Plus, the magic rules sort of work. The paths could probably use a bit more precision, but sorcerers use reasonably sized dicepools and have quantifiable powers that can be compared to other supernatural templates. Buy 3 dots in Hellfire and you deal four dice of damage. Not something you're going to want to give up your guns for, maybe (although actually Hellfire has a bunch of neat elemental effects that make it more useful than its raw damage might indicate - fire does aggravated damage, dust storms can blind the target, etc), but when you compare it to, say, a vampire's Fortitude discipline, you can at least eyeball the likely result. It's not like Forces magic where you get 3 dice, but you can roll them an infinite number of times, meaning the target is going to face an unstoppable attack several days from now.
Ironically, the biggest weakness of World of Darkness: Sorcerer as a book is its connection to Mage: the Ascension. The text draws a fiddly technical distinction between what sorcerers do and what mages do that ultimately boils down to "magic" vs "magick." It's unbearably pretentious (and this is me saying this, so . . . you know), but also not something anyone in the setting is going to have a clear handle on. At best it's a distraction.
But setting aside comparisons to Mage, World of Darkness: Sorcerer is a fine book in its own right. The available paths of magic cover a fairly comprehensive cross-section of what you'd want a modern urban fantasy protagonist to be able to do and the occult organizations are all pretty interesting. The Ancient Order of the Aeon Rites is yet another reinvention of the Order of Hermes whole shtick, but this time they advance in rank through doing good deeds. Yes, they've got to undercut that by implying an unresolved scandal surrounding the Order's now-dead founder, but it's refreshing to see "wizard" types in the WoD who actually have a moral code.

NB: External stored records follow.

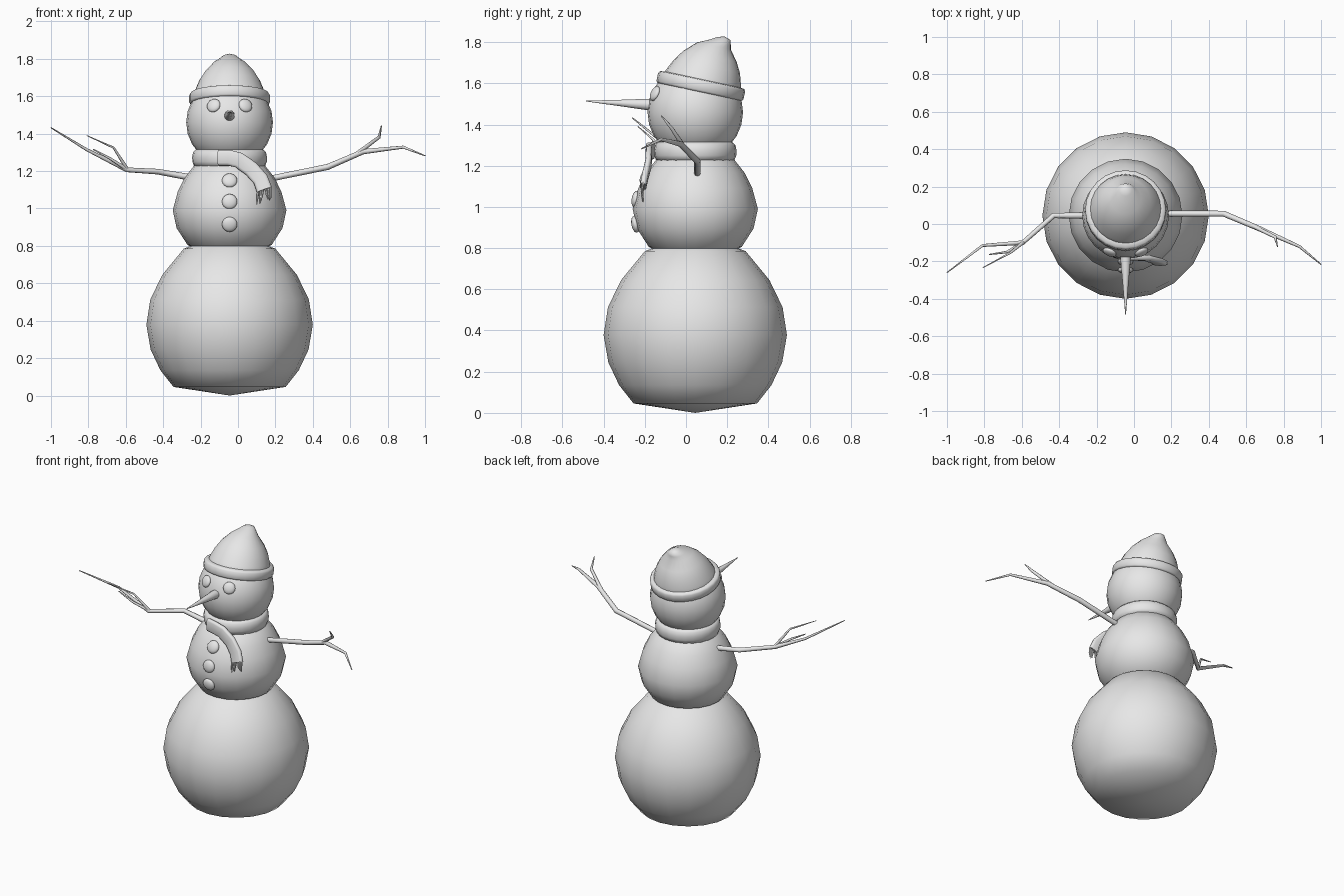
import bpy, bmesh, math, random
from mathutils import Vector, Matrix

random.seed(4)
if "Cube" in bpy.data.objects:
    bpy.data.objects.remove(bpy.data.objects["Cube"])

CX, CY = -0.045, 0.045      # vertical axis of the figure
HEAD = Vector((CX, CY, 1.46))
HEAD_R = 0.232

grey = bpy.data.materials.new("plain_grey")
grey.use_nodes = True
grey.diffuse_color = (0.8, 0.8, 0.8, 1)
grey.node_tree.nodes["Principled BSDF"].inputs["Base Color"].default_value = (0.8, 0.8, 0.8, 1)


def finish(name, bm, angle=180):
    """Turn a bmesh into a smooth-shaded object."""
    bmesh.ops.recalc_face_normals(bm, faces=bm.faces)
    mesh = bpy.data.meshes.new(name)
    bm.to_mesh(mesh)
    bm.free()
    mesh.materials.append(grey)
    obj = bpy.data.objects.new(name, mesh)
    bpy.context.collection.objects.link(obj)
    bpy.ops.object.select_all(action='DESELECT')
    obj.select_set(True)
    bpy.context.view_layer.objects.active = obj
    bpy.ops.object.shade_smooth_by_angle(angle=math.radians(angle))
    return obj


def loft(name, rings, angle=180):
    """Skin a list of point rings and cap both ends."""
    bm = bmesh.new()
    loops = [[bm.verts.new(p) for p in ring] for ring in rings]
    n = len(loops[0])
    for a, b in zip(loops, loops[1:]):
        for i in range(n):
            j = (i + 1) % n
            bm.faces.new((a[i], a[j], b[j], b[i]))
    bm.faces.new(loops[0][::-1])
    bm.faces.new(loops[-1])
    bmesh.ops.remove_doubles(bm, verts=bm.verts, dist=0.0005)
    return finish(name, bm, angle)


def lathe(name, profile, origin=(CX, CY, 0), tilt=0, segs=20, angle=180):
    """Rings from (radius, height, optional y shift), tilted about x."""
    place = Matrix.Translation(origin) @ Matrix.Rotation(math.radians(tilt), 4, 'X')
    rings = []
    for r, z, *shift in profile:
        dy = shift[0] if shift else 0
        r = max(r, 0.00001)
        turn = [2 * math.pi * i / segs for i in range(segs)]
        rings.append([place @ Vector((r * math.cos(t), r * math.sin(t) + dy, z)) for t in turn])
    return loft(name, rings, angle)


def disc(name, centre, normal, radius, depth):
    """Flattened ball facing along a normal."""
    bm = bmesh.new()
    spin = Vector(normal).to_track_quat('Z', 'Y').to_matrix().to_4x4()
    mat = Matrix.Translation(centre) @ spin @ Matrix.Diagonal((radius, radius, depth, 1))
    bmesh.ops.create_uvsphere(bm, u_segments=16, v_segments=10, radius=1, matrix=mat)
    finish(name, bm)


def tube(name, points, radii, sides=8):
    """Tapering rod through a few points."""
    pts = [Vector(p) for p in points]
    rings = []
    for i, p in enumerate(pts):
        d = (pts[min(i + 1, len(pts) - 1)] - pts[max(i - 1, 0)]).normalized()
        u = d.cross(Vector((0.1, 1, 0.05))).normalized()
        v = d.cross(u)
        turn = [2 * math.pi * k / sides for k in range(sides)]
        rings.append([p + radii[i] * (u * math.cos(t) + v * math.sin(t)) for t in turn])
    return loft(name, rings, 50)


# Snow balls
lathe("lower_body", [(0, 0), (0.3, 0.046), (0.37, 0.135), (0.422, 0.245), (0.445, 0.378),
                     (0.424, 0.513), (0.36, 0.645), (0.245, 0.785), (0.13, 0.83), (0, 0.85)])
lathe("middle_body", [(0, 0.74), (0.12, 0.755), (0.225, 0.805), (0.283, 0.895), (0.304, 0.99),
                      (0.277, 1.09), (0.24, 1.165), (0.185, 1.235), (0.1, 1.27), (0, 1.28)])
lathe("head", [(HEAD_R * math.sin(math.pi * i / 12), -HEAD_R * math.cos(math.pi * i / 12))
               for i in range(13)], HEAD, segs=24)

# Hat, leaning back
lathe("hat_crown", [(0.19, 0.1), (0.196, 0.14), (0.183, 0.18, 0.005), (0.163, 0.23, 0.01),
                    (0.132, 0.28, 0.014), (0.084, 0.333, 0.022), (0.054, 0.358, 0.046),
                    (0.034, 0.378, 0.06), (0, 0.389, 0.062)], HEAD, -12, 24)
lathe("hat_brim", [(0.19, 0.1), (0.209, 0.101), (0.216, 0.11), (0.216, 0.148), (0.209, 0.159),
                   (0.185, 0.163)], HEAD, -12, 24, 60)

# Face
for side, sx in (("right", -1), ("left", 1)):
    way = Vector((sx * 0.085, -0.195, 0.09)).normalized()
    disc(side + "_eye", HEAD + way * HEAD_R, way, 0.038, 0.017)
tube("carrot_nose", [(CX, -0.13, 1.493), (CX, -0.2, 1.498), (CX, -0.33, 1.505), (CX, -0.485, 1.514)],
     [0.031, 0.027, 0.015, 0.002], 12)

# Buttons
for i, (y, z, lean) in enumerate([(-0.2, 1.15, 0.5), (-0.245, 1.037, 0.15), (-0.246, 0.915, -0.2)]):
    disc("button_%d" % (i + 1), (CX, y, z), (0, -1, lean), 0.041, 0.019)

# Scarf collar
lathe("scarf_collar", [(0.16, 1.222), (0.19, 1.226), (0.199, 1.25), (0.2, 1.275), (0.195, 1.3),
                       (0.18, 1.315), (0.15, 1.312)], segs=24, angle=80)

# Scarf tail swept along its path
path = [Vector(p) for p in [(-0.105, -0.165, 1.272), (-0.05, -0.18, 1.272), (0.005, -0.18, 1.258),
                            (0.07, -0.182, 1.212), (0.12, -0.196, 1.157), (0.141, -0.208, 1.1)]]
rings = []
for i, p in enumerate(path):
    d = path[min(i + 1, len(path) - 1)] - path[max(i - 1, 0)]
    across = Vector((-d.z, 0, d.x)).normalized()
    out = d.cross(across).normalized()
    ring = []
    for k in range(12):
        c, s = math.cos(k * math.pi / 6), math.sin(k * math.pi / 6)
        ring.append(p + across * math.copysign(abs(c) ** 0.6, c) * 0.042
                    + out * math.copysign(abs(s) ** 0.6, s) * 0.016)
    rings.append(ring)
loft("scarf_tail", rings, 60)

# Fringe strands
for i in range(6):
    top = path[-1] + across * (i - 2.5) * 0.014
    sway = random.uniform(-0.008, 0.008)
    tube("scarf_fringe_%d" % (i + 1), [top + Vector((0, 0, 0.01)), top + Vector((sway, -0.006, -0.03)),
                                       top + Vector((sway * 2, 0, random.uniform(-0.068, -0.05)))],
         [0.006, 0.006, 0.002], 6)

# Twig arms
tube("right_arm", [(-0.22, 0.045, 1.16), (-0.43, 0.045, 1.197), (-0.595, -0.1, 1.207),
                   (-0.81, -0.115, 1.315), (-1, -0.26, 1.432)], [0.018, 0.015, 0.013, 0.008, 0.003])
tube("right_arm_long_twig", [(-0.59, -0.096, 1.207), (-0.665, -0.157, 1.325), (-0.808, -0.233, 1.39)],
     [0.01, 0.006, 0.002])
tube("right_arm_short_twig", [(-0.59, -0.096, 1.207), (-0.68, -0.15, 1.265), (-0.775, -0.163, 1.317)],
     [0.01, 0.007, 0.003])
tube("left_arm", [(0.15, 0.055, 1.155), (0.48, 0.055, 1.222), (0.67, -0.025, 1.304),
                  (0.884, -0.12, 1.328), (1, -0.216, 1.282)], [0.016, 0.016, 0.014, 0.008, 0.003])
tube("left_arm_twig", [(0.63, -0.008, 1.288), (0.755, -0.07, 1.382), (0.767, -0.12, 1.443)],
     [0.012, 0.009, 0.003])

Later on, we get the Uzoma, which is White Wolf's attempt at African magicians based on actual research. They're a decent faction, and their presentation here feels respectful, though I do feel a need to call out one line in particular:
According to NWO information, the Uzoma form an offshoot of the Dreamspeakers. This simplistic view underscores the traditional dismissal of many things African; "Well gee, they all look alike, so they must belong to the same club!"Bad White Wolf, bad! The admonishment itself is fine, and likely something the fandom needed to hear, but that logic is fundamentally the Dreamspeakers' raison d'etre and it wasn't the Technocracy that created them, nor the Traditions. It was you. You made the Dreamspeakers to lump together four continents worth of people, and while it's great that you're starting to take an interest in specific people, like the Yoruba, you can't launder the original concept like this.
Apologize. Retcon. Do better. That's the procedure.
That said, the Uzoma do feel like a big step forward. World of Darkness: Sorcerer as a whole prefers a much greater degree of specificity than mage. There's a faction here called the Thal'Hun, which at once corrects the glaring oversight that was Mage: the Ascension's lack of a Ufology Tradition and manages to be a weird, narrowly applicable example of a group that might exist within such a hypothetical tradition (OMG - just imagining a version of Mage where Ufologist take the Spirit seat on the council and American, African, and Australian mages are assigned to groups like the Celestial Chorus or the Cult of Ecstasy based off their specific cultural practices and theological inclinations and it's pretty damned great). They manipulate the harmonic frequencies of sound in accordance with the scientific principles of the Hui:xa aliens who visited Earth thousands of years ago. In short, they're too good an idea to waste on The Sons of Ether (their canonical "awakened" allies).
Overall, this book is a stealth MVP. Within the White Wolf canon, it has the ridiculous niche of "Mage for people who don't want to play Mage," but honestly, freed of the need to "be Mage," this book has the opportunity to actually focus on the magic, and as a result, it's just jam-packed with good ideas, many of which you could even steal for your game of Mage.
Ukss Contribution: Secret Agent Sabrina! One of the sample characters is a dashing international woman of mystery who supplements her spy training with witchcraft. That could be a whole fucking genre.